The Collected Stories of Stefan Zweig
Fear by Stefan Zweig
Burning Secret by Stefan Zweig
Wondrak and Other Stories by Stefan Zweig
Amok and Other Stories by Stefan Zweig
Three Lives: A Biography of Stefan Zweig by Oliver Matuschek

Let’s talk about otherpress​, Pushkin Press, and Stefan Zweig. Other has been all over the news lately as every reviewer and his/her mother jumps on the bandwagon of praise for George Prochnik’s biography of Stefan Zweig, The Impossible Exile (and with good reason). But don’t stop there - dig into Other’s backlist (with a little help from our staff recs) and thank them later. Meanwhile, Pushkin’s been releasing Zweig’s novellas and short stories with style and grace since way before Wes Anderson started talking them up. But why read anything by or about Stefan Zweig, you ask? Because he is your next favorite author. Because his tragedy is the tragedy of the 20th century. Because you need more Zs on your bookshelf. Ok?

otherpress titles:

All Russians Love Birch Trees by Olga Grjasnowa

Your Voice in My Head by Emma Forrest

The Impossible Exile by George Prochnik

The Deep Whatsis by Peter Mattei

The Artificial Silk Girl by Irmgard Keun

Pushkin Press titles:

The Collected Stories of Stefan Zweig

Fear by Stefan Zweig

Burning Secret by Stefan Zweig

Wondrak and Other Stories by Stefan Zweig

Amok and Other Stories by Stefan Zweig

Three Lives: A Biography of Stefan Zweig by Oliver Matuschek

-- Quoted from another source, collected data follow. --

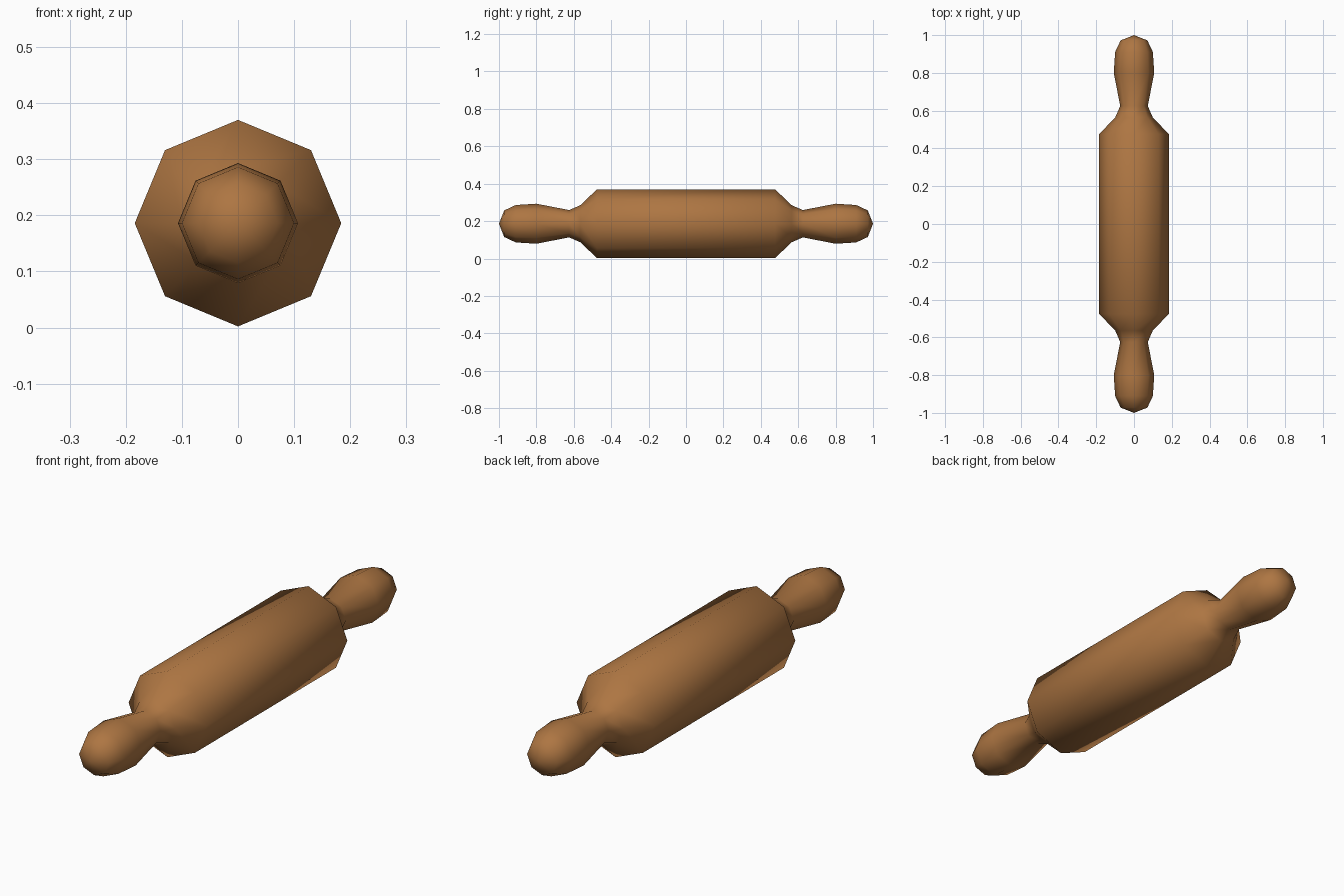
import bpy, bmesh, math

if "Cube" in bpy.data.objects:
    bpy.data.objects.remove(bpy.data.objects["Cube"])

SIDES = 8
CENTRE_Z = 0.186

wood = bpy.data.materials.new("warm brown wood")
wood.diffuse_color = (0.42, 0.18, 0.055, 1)
wood.use_nodes = True
wood.node_tree.nodes["Principled BSDF"].inputs["Base Color"].default_value = wood.diffuse_color

# Half profile (y, radius): barrel edge, shoulder, neck, grip, rounded end
half = [(0.476, 0.184), (0.565, 0.099), (0.625, 0.073), (0.80, 0.107),
        (0.91, 0.100), (0.972, 0.071)]
profile = [(-y, r) for y, r in reversed(half)] + half

# Turned rolling pin: octagonal rings along y, closed by a point at each end
bm = bmesh.new()
rings = []
for y, r in profile:
    rings.append([bm.verts.new((r * math.sin(2 * math.pi * i / SIDES), y,
                                CENTRE_Z + r * math.cos(2 * math.pi * i / SIDES)))
                  for i in range(SIDES)])
for a, b in zip(rings, rings[1:]):
    for i in range(SIDES):
        j = (i + 1) % SIDES
        bm.faces.new((a[i], a[j], b[j], b[i]))
for ring, y in ((rings[0], -1.0), (rings[-1], 1.0)):
    tip = bm.verts.new((0, y, CENTRE_Z))
    for i in range(SIDES):
        bm.faces.new((ring[i], ring[(i + 1) % SIDES], tip))
bmesh.ops.recalc_face_normals(bm, faces=bm.faces)
for f in bm.faces:
    f.smooth = True

mesh = bpy.data.meshes.new("rolling_pin")
bm.to_mesh(mesh)
bm.free()
mesh.materials.append(wood)
pin = bpy.data.objects.new("rolling_pin", mesh)
bpy.context.collection.objects.link(pin)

This window all started with a book called BARN, and a conversation about a certain play by Edward Albee about a man who loves a goat. Inspired, we combed the store looking for other books related to life on the farm, whether real or fictional, idyllic or dystopic, and came up with an electic mix of novels, how-to guides, and art &amp; photography tomes. Whether you want to learn about bee keeping, gawk at beautiful chickens, or return to childhood classics, this window has something for you. E-i-e-i-o.

This window all started with a book called BARN, and a conversation about a certain play by Edward Albee about a man who loves a goat. Inspired, we combed the store looking for other books related to life on the farm, whether real or fictional, idyllic or dystopic, and came up with an electic mix of novels, how-to guides, and art & photography tomes. Whether you want to learn about bee keeping, gawk at beautiful chickens, or return to childhood classics, this window has something for you. E-i-e-i-o.

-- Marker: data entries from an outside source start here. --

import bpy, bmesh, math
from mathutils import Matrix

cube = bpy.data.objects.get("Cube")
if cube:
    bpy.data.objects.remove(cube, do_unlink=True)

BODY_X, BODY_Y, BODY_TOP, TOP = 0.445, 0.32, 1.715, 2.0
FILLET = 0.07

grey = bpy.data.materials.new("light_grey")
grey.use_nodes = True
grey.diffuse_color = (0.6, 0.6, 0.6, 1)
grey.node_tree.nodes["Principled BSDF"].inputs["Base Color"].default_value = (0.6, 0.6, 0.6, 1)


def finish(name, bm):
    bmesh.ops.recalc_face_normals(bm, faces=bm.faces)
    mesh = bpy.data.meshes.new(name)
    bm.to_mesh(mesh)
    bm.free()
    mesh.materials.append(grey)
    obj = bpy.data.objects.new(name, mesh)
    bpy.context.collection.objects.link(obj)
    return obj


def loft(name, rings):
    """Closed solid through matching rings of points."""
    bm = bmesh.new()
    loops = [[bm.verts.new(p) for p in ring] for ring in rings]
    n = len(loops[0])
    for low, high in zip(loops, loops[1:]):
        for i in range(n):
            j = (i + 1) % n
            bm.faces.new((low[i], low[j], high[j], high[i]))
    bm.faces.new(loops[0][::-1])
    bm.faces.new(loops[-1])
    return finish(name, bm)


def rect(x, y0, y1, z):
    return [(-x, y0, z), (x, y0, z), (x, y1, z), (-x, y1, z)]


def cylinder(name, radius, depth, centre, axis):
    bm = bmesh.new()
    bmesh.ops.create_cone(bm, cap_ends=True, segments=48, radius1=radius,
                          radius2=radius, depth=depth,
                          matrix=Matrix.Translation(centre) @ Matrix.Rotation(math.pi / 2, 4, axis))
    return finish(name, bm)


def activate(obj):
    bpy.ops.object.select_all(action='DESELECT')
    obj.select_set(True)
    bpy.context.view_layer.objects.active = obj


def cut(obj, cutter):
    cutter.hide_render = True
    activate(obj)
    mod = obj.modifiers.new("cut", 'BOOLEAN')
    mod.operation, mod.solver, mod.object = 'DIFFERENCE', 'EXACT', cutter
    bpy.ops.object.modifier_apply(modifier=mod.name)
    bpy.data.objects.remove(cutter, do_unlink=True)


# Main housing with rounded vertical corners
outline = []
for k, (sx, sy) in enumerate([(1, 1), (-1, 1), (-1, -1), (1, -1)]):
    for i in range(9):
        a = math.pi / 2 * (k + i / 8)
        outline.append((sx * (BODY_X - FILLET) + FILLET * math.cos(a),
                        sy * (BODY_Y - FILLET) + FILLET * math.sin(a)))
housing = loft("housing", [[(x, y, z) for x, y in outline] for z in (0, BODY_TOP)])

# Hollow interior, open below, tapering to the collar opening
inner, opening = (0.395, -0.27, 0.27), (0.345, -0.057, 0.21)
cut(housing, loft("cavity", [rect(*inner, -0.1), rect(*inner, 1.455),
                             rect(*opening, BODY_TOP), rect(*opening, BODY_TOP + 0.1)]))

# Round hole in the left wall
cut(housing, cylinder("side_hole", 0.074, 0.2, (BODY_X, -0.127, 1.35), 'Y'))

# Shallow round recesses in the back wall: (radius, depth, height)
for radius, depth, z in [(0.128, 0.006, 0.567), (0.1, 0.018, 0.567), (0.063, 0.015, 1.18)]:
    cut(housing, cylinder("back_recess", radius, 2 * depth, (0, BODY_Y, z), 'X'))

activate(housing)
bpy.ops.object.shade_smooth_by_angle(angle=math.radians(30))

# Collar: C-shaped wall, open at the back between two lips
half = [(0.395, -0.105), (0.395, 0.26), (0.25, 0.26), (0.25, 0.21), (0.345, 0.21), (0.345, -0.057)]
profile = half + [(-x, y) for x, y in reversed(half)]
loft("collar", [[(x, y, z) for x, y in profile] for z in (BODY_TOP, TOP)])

See all those pieces of paper taped to the shelves? Those are staff recs. See all those books wrapped in newspaper? Those are advance reading copies (ARCs) sent to us by publishers. Every time you buy a staff recommended title, you get a FREE ARC. Because we like when you buy what we like.

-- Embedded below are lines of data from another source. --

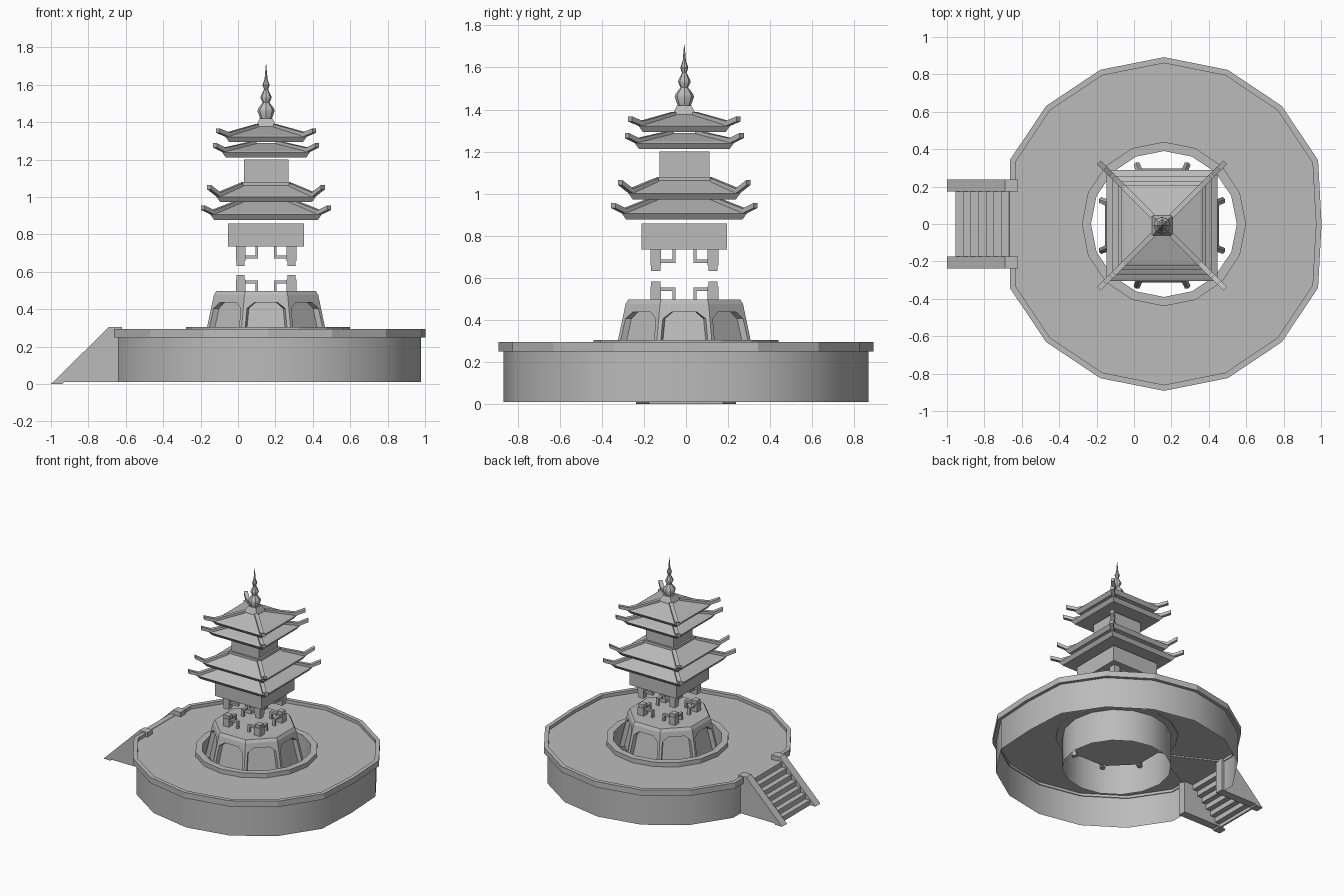
import bpy, bmesh
from math import sin, cos, tan, pi, radians

if "Cube" in bpy.data.objects:
    bpy.data.objects.remove(bpy.data.objects["Cube"], do_unlink=True)

stone = bpy.data.materials.new("grey_stone")
stone.use_nodes = True
GREY = (0.5, 0.5, 0.5, 1)
stone.diffuse_color = GREY
stone.node_tree.nodes["Principled BSDF"].inputs["Base Color"].default_value = GREY

PX, PY = 0.15, -0.008     # tower axis
CX = 0.16                 # terrace axis
CORNERS = [(1, 1), (1, -1), (-1, -1), (-1, 1)]


def skin(name, loops, closed=True, caps=True, smooth=False):
    """Bridge equal-length loops of points into one surface."""
    bm = bmesh.new()
    rows = [[bm.verts.new(p) for p in loop] for loop in loops]
    n = len(rows[0])
    for a, b in zip(rows, rows[1:]):
        for i in range(n if closed else n - 1):
            j = (i + 1) % n
            bm.faces.new((a[i], a[j], b[j], b[i]))
    if caps:
        bm.faces.new(rows[0][::-1])
        bm.faces.new(rows[-1])
    bmesh.ops.remove_doubles(bm, verts=bm.verts, dist=1e-5)
    bmesh.ops.recalc_face_normals(bm, faces=bm.faces)
    mesh = bpy.data.meshes.new(name)
    bm.to_mesh(mesh)
    bm.free()
    mesh.materials.append(stone)
    obj = bpy.data.objects.new(name, mesh)
    bpy.context.scene.collection.objects.link(obj)
    if smooth:
        bpy.ops.object.select_all(action='DESELECT')
        obj.select_set(True)
        bpy.context.view_layer.objects.active = obj
        bpy.ops.object.shade_smooth_by_angle(angle=radians(35))
    return obj


def polygon(r, z, n, x=PX, y=PY, turn=0.0):
    return [(x + r * cos(turn + 2 * pi * i / n), y + r * sin(turn + 2 * pi * i / n), z)
            for i in range(n)]


def square(h, z):
    return [(PX + sx * h, PY + sy * h, z) for sx, sy in CORNERS]


def box(name, x, y, z):
    x, y = sorted(x), sorted(y)
    return skin(name, [[(x[0], y[0], k), (x[1], y[0], k), (x[1], y[1], k), (x[0], y[1], k)]
                       for k in sorted(z)])


def side_prism(name, outline, y0, y1):
    return skin(name, [[(x, y, z) for x, z in outline] for y in (y0, y1)])


# Terrace: sixteen-sided, open at the stairs on the right
def arc(r, z):
    gap_x = CX - r * cos(pi / 8)
    pts = [(gap_x, 0.21, z)]
    for k in range(1, 16):
        a = pi - k * pi / 8
        pts.append((CX + min(r * cos(a), r * 0.945), r * sin(a), z))
    return pts + [(gap_x, -0.21, z)]


def hole(r, z):
    return [(CX + r * cos(pi - k * pi / 8), r * sin(pi - k * pi / 8), z) for k in range(17)]


FLOOR = 0.27
skin("terrace", [arc(0.867, 0.01), arc(0.867, FLOOR), hole(0.39, FLOOR), hole(0.39, 0.01)],
     closed=False, caps=False, smooth=True)
rim = [(0.892, 0.25), (0.892, 0.295), (0.86, 0.295), (0.86, 0.25)]
skin("terrace_rim", list(zip(*[arc(r, z) for r, z in rim])))
curb = [(0.39, 0.262), (0.39, 0.305), (0.439, 0.305), (0.439, 0.262), (0.39, 0.262)]
skin("well_curb", [polygon(r, z, 16, CX, 0) for r, z in curb], caps=False)
landing = [(-0.69, 0.2), (-0.69, -0.2), (-0.641, -0.21), (CX - 0.39, 0), (-0.641, 0.21)]
skin("landing", [[(x, y, z) for x, y in landing] for z in (FLOOR - 0.01, FLOOR)])

# Stairs
cheek = [(-1, 0), (-0.69, 0.305), (-0.62, 0.305), (-0.62, 0.01), (-0.93, 0.01), (-0.94, 0)]
for side, s in (("left", 1), ("right", -1)):
    side_prism("stair_cheek_" + side, cheek, s * 0.175, s * 0.238)
steps = []
for i in range(7):
    x = -0.955 + i * 0.041
    steps += [(x, i * 0.039), (x, (i + 1) * 0.039)]
steps.append((-0.668, 0.273))
under = [(x + 0.012, max(0, z - 0.012)) for x, z in reversed(steps)]
side_prism("stair_steps", steps + under, -0.176, 0.176)


# Eight-sided base with an arched recess on each side
def apothem(z):
    return 0.337 - (z - 0.2) * 0.21


def octagon(z, inset=0.0):
    return polygon((apothem(z) - inset) / cos(pi / 8), z, 8, turn=pi / 8)


half = [(0.06, 0.437), (0.102, 0.405), (0.122, 0.2)]
corner = [(apothem(z) * tan(pi / 8), z) for z in (0.2, 0.46)]
right_half = half + corner
arch = right_half + [(-u, z) for u, z in reversed(right_half)]
for k in range(8):
    a = k * pi / 4
    loops = []
    for depth in (0, 0.04):
        loop = []
        for u, z in arch:
            r = apothem(z) - depth
            u *= r / apothem(z)
            loop.append((PX + r * cos(a) - u * sin(a), PY + r * sin(a) + u * cos(a), z))
        loops.append(loop)
    skin("base_arch_%d" % (k + 1), loops)
skin("base_core", [octagon(0.21, 0.03), octagon(0.46, 0.03)])
skin("base_cap", [octagon(0.46), octagon(0.475), octagon(0.497, 0.008)])


# Corner brackets, standing on the base and hanging under the lower storey
def brackets(name, z0, s, block, arm):
    for k, (sx, sy) in enumerate(CORNERS):
        def part(label, u, v, z):
            box("%s_%s_%d" % (name, label, k + 1), [PX + sx * q for q in u],
                [PY + sy * q for q in v], [z0 + s * q for q in z])
        wide, thin, post = (0.11, 0.162), (0.125, 0.147), (0.043, 0.057)
        part("block", wide, wide, (0, block))
        part("cap", (0.114, 0.158), (0.114, 0.158), (block, block + 0.025))
        part("arm_x", (0.043, 0.112), thin, (arm, arm + 0.016))
        part("post_x", post, thin, (0, arm))
        part("arm_y", thin, (0.043, 0.112), (arm, arm + 0.016))
        part("post_y", thin, post, (0, arm))


brackets("lower_bracket", 0.495, 1, 0.063, 0.042)
brackets("upper_bracket", 0.737, -1, 0.08, 0.05)

# Storeys
skin("lower_storey", [square(0.203, 0.735), square(0.203, 0.858)])
skin("upper_storey_sill", [square(0.133, 1.055), square(0.133, 1.08)])
skin("upper_storey", [square(0.119, 1.075), square(0.119, 1.2)])


# Roofs with hip ridges that turn up past the eaves
def roof(name, h, z0, top, z_top, tip, z_tip):
    skin(name, [square(h - 0.02, z0), square(h, z0 + 0.028),
                square(h - 0.015, z0 + 0.036), square(top, z_top)])
    path = [(top, z_top), (h - 0.012, z0 + 0.04), (tip, z_tip - 0.012)]
    w = 0.01
    for k, (sx, sy) in enumerate(CORNERS):
        loops = []
        for d, z in path:
            x, y = PX + sx * d, PY + sy * d
            loops.append([(x + q * sx * w, y - q * sy * w, z + e)
                          for q, e in ((-1, -0.012), (1, -0.012), (1, 0.012), (-1, 0.012))])
        skin("%s_ridge_%d" % (name, k + 1), loops)


roof("roof_1", 0.297, 0.877, 0.10, 0.99, 0.338, 0.955)
roof("roof_2", 0.265, 0.972, 0.132, 1.062, 0.305, 1.065)
roof("roof_3", 0.235, 1.211, 0.06, 1.288, 0.273, 1.288)
roof("roof_4", 0.217, 1.293, 0.05, 1.377, 0.258, 1.367)

# Finial
skin("finial_base", [square(0.056, 1.37), square(0.053, 1.382), square(0.034, 1.42)])
finial = [(0.03, 1.415), (0.046, 1.46), (0.042, 1.474), (0.018, 1.505), (0.03, 1.53),
          (0.028, 1.54), (0.011, 1.575), (0.019, 1.6), (0.008, 1.63), (0.001, 1.71)]
skin("finial", [polygon(r, z, 8) for r, z in finial], smooth=True)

"Do you always watch for the longest day of the year and then miss it? I always watch for the longest day in the year and then miss it."

Daisy Buchanan in The Great Gatsby.

Happy summer solstice! Don’t miss it.

"‘There’s no score, no teams, no matches,’ he said. ‘The stadiums have long since been condemned and are falling to pieces. Nowadays everything is staged on the television and radio. The bogus excitement of the sportscaster- hasn’t it ever made you suspect that everything is humbug? The last time a soccer match was played in Buenos Aires was on 24 June 1937. From that exact moment, soccer, along with the whole gamut of sports, belongs to the genre of the drama, performed by a single man in a booth or by actors in jerseys before the TV cameras.’"

Jorge Luis Borges & Adolfo Bioy Casares in “Esse Est Percipi”

Complete text here.